### Aim of the task:
Only these lines of the data below are wanted: the one with "bmesh.ops.translate(bm, verts=bm.verts, vec=(*centre, 0))", the one with "(b[0] - nx, b[1]", and any lines between them, each repeated exactly.

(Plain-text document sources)
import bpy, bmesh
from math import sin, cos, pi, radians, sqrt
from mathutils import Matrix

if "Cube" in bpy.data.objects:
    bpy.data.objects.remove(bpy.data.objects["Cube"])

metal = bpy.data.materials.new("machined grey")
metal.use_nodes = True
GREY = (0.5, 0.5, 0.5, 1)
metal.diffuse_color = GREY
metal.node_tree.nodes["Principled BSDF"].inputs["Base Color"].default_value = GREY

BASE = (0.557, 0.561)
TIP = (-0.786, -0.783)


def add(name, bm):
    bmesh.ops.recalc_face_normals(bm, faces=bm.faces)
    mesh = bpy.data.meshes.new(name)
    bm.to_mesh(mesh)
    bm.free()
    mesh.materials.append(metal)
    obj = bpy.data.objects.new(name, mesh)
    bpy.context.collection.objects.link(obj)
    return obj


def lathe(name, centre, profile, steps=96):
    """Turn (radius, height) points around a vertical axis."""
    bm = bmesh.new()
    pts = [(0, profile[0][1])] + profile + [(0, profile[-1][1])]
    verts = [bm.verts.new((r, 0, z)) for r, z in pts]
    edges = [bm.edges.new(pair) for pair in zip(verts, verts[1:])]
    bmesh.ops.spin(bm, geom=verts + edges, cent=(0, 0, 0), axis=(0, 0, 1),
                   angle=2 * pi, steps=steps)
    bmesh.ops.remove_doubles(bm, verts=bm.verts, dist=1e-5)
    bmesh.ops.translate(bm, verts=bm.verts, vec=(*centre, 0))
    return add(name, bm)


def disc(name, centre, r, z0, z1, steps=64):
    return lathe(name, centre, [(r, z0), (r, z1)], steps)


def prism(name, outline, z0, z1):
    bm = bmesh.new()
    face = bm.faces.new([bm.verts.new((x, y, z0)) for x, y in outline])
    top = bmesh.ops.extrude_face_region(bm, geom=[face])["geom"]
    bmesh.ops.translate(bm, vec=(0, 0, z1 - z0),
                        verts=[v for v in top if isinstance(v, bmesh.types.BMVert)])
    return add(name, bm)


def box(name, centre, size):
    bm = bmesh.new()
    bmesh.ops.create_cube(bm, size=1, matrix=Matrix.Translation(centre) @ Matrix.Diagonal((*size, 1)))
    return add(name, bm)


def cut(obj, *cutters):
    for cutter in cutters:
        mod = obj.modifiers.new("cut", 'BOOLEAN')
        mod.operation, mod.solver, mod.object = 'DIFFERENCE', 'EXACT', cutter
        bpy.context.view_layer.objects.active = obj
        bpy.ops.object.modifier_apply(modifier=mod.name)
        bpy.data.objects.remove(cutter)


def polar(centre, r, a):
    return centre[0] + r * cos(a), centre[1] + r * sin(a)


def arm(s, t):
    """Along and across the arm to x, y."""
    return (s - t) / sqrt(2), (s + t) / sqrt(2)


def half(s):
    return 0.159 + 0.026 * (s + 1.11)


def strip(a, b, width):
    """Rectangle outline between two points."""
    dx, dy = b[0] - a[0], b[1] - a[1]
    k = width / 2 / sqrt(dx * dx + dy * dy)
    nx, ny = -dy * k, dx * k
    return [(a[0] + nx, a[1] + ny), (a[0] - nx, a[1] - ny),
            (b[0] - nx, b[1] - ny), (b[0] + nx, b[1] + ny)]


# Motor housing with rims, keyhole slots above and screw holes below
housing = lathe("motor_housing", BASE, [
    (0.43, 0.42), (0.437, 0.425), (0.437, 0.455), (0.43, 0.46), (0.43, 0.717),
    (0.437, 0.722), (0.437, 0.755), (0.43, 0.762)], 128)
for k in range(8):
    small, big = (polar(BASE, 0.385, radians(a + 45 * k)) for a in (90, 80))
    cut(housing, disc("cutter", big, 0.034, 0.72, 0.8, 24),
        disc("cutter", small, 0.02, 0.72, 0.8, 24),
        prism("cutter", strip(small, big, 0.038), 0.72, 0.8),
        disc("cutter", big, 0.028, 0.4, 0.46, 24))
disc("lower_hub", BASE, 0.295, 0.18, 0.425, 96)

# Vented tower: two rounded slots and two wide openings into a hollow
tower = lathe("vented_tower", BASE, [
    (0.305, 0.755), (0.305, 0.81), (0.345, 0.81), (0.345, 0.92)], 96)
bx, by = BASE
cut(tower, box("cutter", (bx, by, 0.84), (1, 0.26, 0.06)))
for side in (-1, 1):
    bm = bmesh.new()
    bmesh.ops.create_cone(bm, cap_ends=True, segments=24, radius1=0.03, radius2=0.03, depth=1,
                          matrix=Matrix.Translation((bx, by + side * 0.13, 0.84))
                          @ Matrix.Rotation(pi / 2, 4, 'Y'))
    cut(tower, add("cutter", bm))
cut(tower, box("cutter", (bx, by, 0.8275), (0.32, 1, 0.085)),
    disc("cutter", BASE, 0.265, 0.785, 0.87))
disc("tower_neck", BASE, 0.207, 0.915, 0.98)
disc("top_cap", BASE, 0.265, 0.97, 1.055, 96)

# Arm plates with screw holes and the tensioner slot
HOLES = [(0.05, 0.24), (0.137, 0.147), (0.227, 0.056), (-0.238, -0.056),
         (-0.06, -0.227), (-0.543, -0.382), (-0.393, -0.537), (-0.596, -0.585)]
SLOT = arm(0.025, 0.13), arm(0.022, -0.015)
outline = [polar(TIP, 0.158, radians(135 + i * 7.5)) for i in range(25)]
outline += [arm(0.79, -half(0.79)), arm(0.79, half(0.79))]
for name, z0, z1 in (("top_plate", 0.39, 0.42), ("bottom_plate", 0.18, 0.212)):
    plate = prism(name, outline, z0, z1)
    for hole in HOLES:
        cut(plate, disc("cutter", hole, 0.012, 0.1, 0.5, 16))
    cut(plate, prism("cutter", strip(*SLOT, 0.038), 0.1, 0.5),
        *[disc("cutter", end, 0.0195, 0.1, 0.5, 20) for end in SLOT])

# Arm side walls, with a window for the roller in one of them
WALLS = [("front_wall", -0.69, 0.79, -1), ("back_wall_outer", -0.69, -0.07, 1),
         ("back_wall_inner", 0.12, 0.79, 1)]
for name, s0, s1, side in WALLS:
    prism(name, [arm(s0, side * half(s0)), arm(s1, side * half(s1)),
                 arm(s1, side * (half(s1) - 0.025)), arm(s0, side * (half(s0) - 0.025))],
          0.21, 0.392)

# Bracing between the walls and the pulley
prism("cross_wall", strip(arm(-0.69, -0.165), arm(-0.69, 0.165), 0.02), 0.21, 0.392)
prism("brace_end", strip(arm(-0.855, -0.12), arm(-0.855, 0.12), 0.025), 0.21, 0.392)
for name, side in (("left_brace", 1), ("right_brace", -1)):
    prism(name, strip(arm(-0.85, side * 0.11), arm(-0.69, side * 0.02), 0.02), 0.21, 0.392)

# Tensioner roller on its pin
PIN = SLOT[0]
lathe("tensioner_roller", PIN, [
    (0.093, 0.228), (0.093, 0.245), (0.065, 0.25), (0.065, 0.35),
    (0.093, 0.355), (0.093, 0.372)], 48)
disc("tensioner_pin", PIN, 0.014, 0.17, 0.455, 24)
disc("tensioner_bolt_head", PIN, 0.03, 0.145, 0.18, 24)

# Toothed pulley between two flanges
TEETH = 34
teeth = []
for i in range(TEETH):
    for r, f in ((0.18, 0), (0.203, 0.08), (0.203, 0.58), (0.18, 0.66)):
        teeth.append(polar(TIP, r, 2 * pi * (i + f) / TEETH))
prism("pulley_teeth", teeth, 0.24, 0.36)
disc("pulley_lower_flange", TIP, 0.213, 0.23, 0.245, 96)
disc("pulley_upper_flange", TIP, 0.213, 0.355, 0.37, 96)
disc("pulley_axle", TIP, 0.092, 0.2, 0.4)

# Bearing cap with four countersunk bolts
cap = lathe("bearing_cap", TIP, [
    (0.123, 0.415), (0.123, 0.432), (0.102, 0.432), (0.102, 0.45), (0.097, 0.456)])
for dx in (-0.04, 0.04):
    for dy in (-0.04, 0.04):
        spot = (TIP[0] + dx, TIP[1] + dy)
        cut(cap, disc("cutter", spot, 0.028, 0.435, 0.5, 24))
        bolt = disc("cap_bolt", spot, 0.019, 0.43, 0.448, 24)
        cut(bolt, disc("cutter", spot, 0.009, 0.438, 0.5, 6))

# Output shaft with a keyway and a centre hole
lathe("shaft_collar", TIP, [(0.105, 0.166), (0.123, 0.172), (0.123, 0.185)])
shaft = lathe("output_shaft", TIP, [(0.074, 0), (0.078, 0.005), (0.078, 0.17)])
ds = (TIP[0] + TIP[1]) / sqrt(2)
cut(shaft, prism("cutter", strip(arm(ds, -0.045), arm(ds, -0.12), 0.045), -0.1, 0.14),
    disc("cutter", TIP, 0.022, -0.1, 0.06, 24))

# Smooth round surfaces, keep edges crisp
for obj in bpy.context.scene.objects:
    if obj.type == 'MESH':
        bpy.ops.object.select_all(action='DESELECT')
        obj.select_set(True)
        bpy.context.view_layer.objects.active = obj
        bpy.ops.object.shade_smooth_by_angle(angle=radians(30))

### Solved problem:
    bmesh.ops.translate(bm, verts=bm.verts, vec=(*centre, 0))
    return add(name, bm)


def disc(name, centre, r, z0, z1, steps=64):
    return lathe(name, centre, [(r, z0), (r, z1)], steps)


def prism(name, outline, z0, z1):
    bm = bmesh.new()
    face = bm.faces.new([bm.verts.new((x, y, z0)) for x, y in outline])
    top = bmesh.ops.extrude_face_region(bm, geom=[face])["geom"]
    bmesh.ops.translate(bm, vec=(0, 0, z1 - z0),
                        verts=[v for v in top if isinstance(v, bmesh.types.BMVert)])
    return add(name, bm)


def box(name, centre, size):
    bm = bmesh.new()
    bmesh.ops.create_cube(bm, size=1, matrix=Matrix.Translation(centre) @ Matrix.Diagonal((*size, 1)))
    return add(name, bm)


def cut(obj, *cutters):
    for cutter in cutters:
        mod = obj.modifiers.new("cut", 'BOOLEAN')
        mod.operation, mod.solver, mod.object = 'DIFFERENCE', 'EXACT', cutter
        bpy.context.view_layer.objects.active = obj
        bpy.ops.object.modifier_apply(modifier=mod.name)
        bpy.data.objects.remove(cutter)


def polar(centre, r, a):
    return centre[0] + r * cos(a), centre[1] + r * sin(a)


def arm(s, t):
    """Along and across the arm to x, y."""
    return (s - t) / sqrt(2), (s + t) / sqrt(2)


def half(s):
    return 0.159 + 0.026 * (s + 1.11)


def strip(a, b, width):
    """Rectangle outline between two points."""
    dx, dy = b[0] - a[0], b[1] - a[1]
    k = width / 2 / sqrt(dx * dx + dy * dy)
    nx, ny = -dy * k, dx * k
    return [(a[0] + nx, a[1] + ny), (a[0] - nx, a[1] - ny),
            (b[0] - nx, b[1] - ny), (b[0] + nx, b[1] + ny)]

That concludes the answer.